Check out the Getting Started section to know how to install and use . The library can also be used on aws elastic cloud or single instance.
You can check detailed walkthrough of example codes here, starting from simple examples and moving to real world problems ranging from scientific simulations to supervised machine learning from everyday data analytics tasks.
If you are new to functional or modern C++, syntax may look unfamiliar at first but there is a very minimal set of things to understand before you begin writing code with easyLambda. This guide tries to put these details together. In the process you will be introduced to some concepts in modern C++, functional programming and dataflow programming that are helpful beyond this library as well.
Suggestions and feedback are welcome. Feel free to contact via mail or issues for any query.
Some of the possible directions of improvement:
Possible ideas for future extenstions:
Check the blog and internals for discussion on some exciting internal and implementation details.
Programming with pure functional dataflows is similar to the way we think in spreadsheet programs, SQL queries or declarative commands like awk, cut etc, without any restrictions (you can apply any C/C++ function to data columns).
Let’s say we have data with ten columns, we want to add first two columns and find how many of them add up to more than a hundred. In spreadsheets one way of doing this can be as follows:
Here, is the easyLambda code for the same.
The data flows to the functions wrapped inside units (map, filter, reduce) one after another. The map step applies a C / C++ function to all rows and adds the resulting column(s) at the end of the row. The number in the angular brackets specify column number(s) to work on. The dataSource can be from a list variable, file or anything like network etc. because source can also be just another C / C++ function.
The following program calculates frequency of each word in the data files.
The dataflow starts with
rise and subsequent operations are added to the dataflow. In the above example, the dataflow starts with reading data from file(s).
fromFile is a library function that takes column types and file(s) glob pattern as input and reads the file(s) in parallel. It has a lot of properties for controlling data-format, parallelism, denormalization etc (shown in demoFromFile).
In reduce we pass the index of the key column to group by as template parameter (inside < >), a library function for counting and initial value of the count.
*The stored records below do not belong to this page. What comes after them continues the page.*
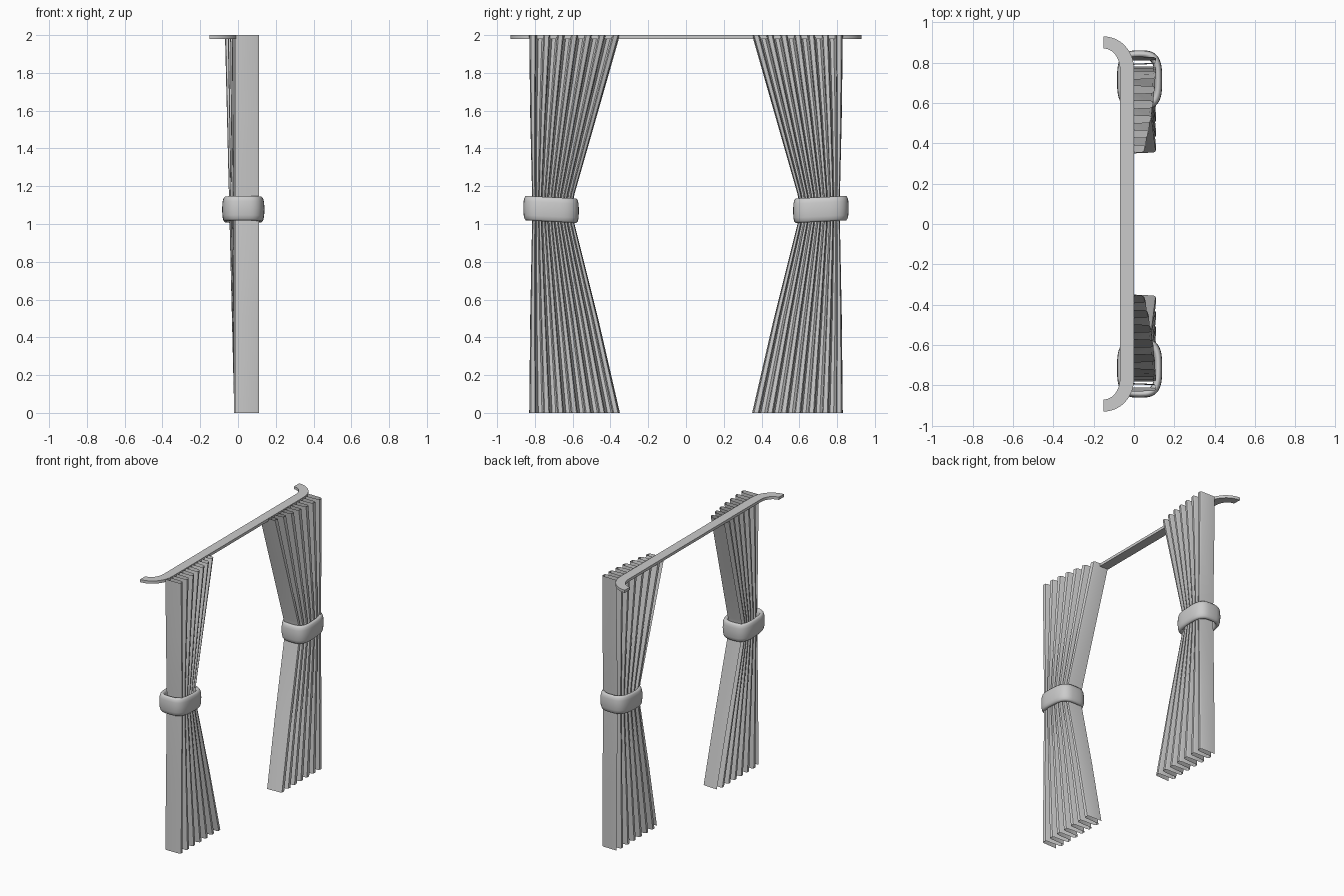
import bpy, bmesh, math

if "Cube" in bpy.data.objects:
    bpy.data.objects.remove(bpy.data.objects["Cube"])


def make_object(name, verts, faces, angle=40):
    mesh = bpy.data.meshes.new(name)
    mesh.from_pydata(verts, [], faces)
    bm = bmesh.new()
    bm.from_mesh(mesh)
    bmesh.ops.recalc_face_normals(bm, faces=bm.faces)
    bm.to_mesh(mesh)
    bm.free()
    ob = bpy.data.objects.new(name, mesh)
    bpy.context.collection.objects.link(ob)
    bpy.ops.object.select_all(action='DESELECT')
    ob.select_set(True)
    bpy.context.view_layer.objects.active = ob
    bpy.ops.object.shade_smooth_by_angle(angle=math.radians(angle))
    return ob


def grid_faces(rows, cols, wrap_rows=False, wrap_cols=False):
    faces = []
    for i in range(rows if wrap_rows else rows - 1):
        for j in range(cols if wrap_cols else cols - 1):
            a, b = (i + 1) % rows, (j + 1) % cols
            faces.append((i * cols + j, i * cols + b, a * cols + b, a * cols + j))
    return faces


def power(v, p):
    return math.copysign(abs(v) ** p, v)


# Rail: flat bar whose ends sweep back to the wall
def rail():
    n = 10
    half = []
    for i in range(n + 1):
        a = math.pi / 2 * i / n
        half.append(((-0.15 + 0.15 * math.cos(a), 0.77 + 0.16 * math.sin(a)),
                     (-0.15 + 0.08 * math.cos(a), 0.77 + 0.10 * math.sin(a))))
    path = half[::-1] + [((ox, -oy), (ix, -iy)) for (ox, oy), (ix, iy) in half]
    verts = []
    for (ox, oy), (ix, iy) in path:
        verts += [(ox, oy, 2.0), (ix, iy, 2.0), (ix, iy, 1.98), (ox, oy, 1.98)]
    faces = grid_faces(len(path), 4, wrap_cols=True)
    last = len(verts) - 4
    faces += [(0, 1, 2, 3), (last + 3, last + 2, last + 1, last)]
    make_object("curtain_rail", verts, faces)


# Curtain: pleated sheet gathered at the waist
FOLDS = 7
PLEAT = [(0.0, 0.06), (0.02, 0.9), (0.12, 1.0), (0.42, 0.98), (0.5, 0.9),
         (0.56, 0.1), (0.66, 0.0), (0.92, 0.0)]
LEVELS = [(0.0, 0.83, 0.35), (0.5, 0.825, 0.465), (1.0, 0.815, 0.59), (1.08, 0.81, 0.605),
          (1.16, 0.815, 0.59), (1.58, 0.825, 0.47), (2.0, 0.83, 0.35)]


def curtain(side, sign):
    profile = [((k + t) / (FOLDS - 0.44), d) for k in range(FOLDS) for t, d in PLEAT]
    profile = [p for p in profile if p[0] <= 1.0001]
    verts = []
    for z, outer, inner in LEVELS:
        for t, d in profile:
            x = -0.02 + 0.13 * d - 0.03 * z * t * t
            verts.append((x, sign * (outer + (inner - outer) * t), z))
    make_object(side + "_curtain", verts, grid_faces(len(LEVELS), len(profile)), 30)


# Tieback: soft rounded band around the waist
def tieback(side, sign):
    n, m = 40, 14
    verts = []
    for i in range(n):
        a = 2 * math.pi * i / n
        ca, sa = power(math.cos(a), 0.65), power(math.sin(a), 0.65)
        for j in range(m):
            b = 2 * math.pi * j / m
            r = 0.019 * power(math.cos(b), 0.8)
            h = 0.066 * power(math.sin(b), 0.7)
            x = 0.028 + (0.093 + r) * ca
            y = 0.714 + (0.128 + r) * sa
            verts.append((x, sign * y, 1.077 + h + 0.05 * (y - 0.714)))
    make_object(side + "_tieback", verts, grid_faces(n, m, True, True), 60)


rail()
for side, sign in (("left", -1), ("right", 1)):
    curtain(side, sign)
    tieback(side, sign)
Following is the dataflow for calculating pi using Monte-Carlo method.
The dataflow starts with rise in which we pass a library function to call the next unit a number of times. The steps in the algorithm have been expressed with the composition of small operations, some are common library functions like
lt() (less-than) and some are user-defined functions specific to the problem.
Here is another example from cods2016. The input data contains student profiles with scores, gender, job-salary, city etc.
The above example prints the correlation of English, logical and domain scores with respect to gender. We can find similarity of the above code with steps in a spreadsheet analysis or with SQL query. We select the columns to work with viz. gender and three scores. We filter the rows based on a column and predicate. Next, we transform a selected column in-place and then find an aggregate property (correlation) for all the rows.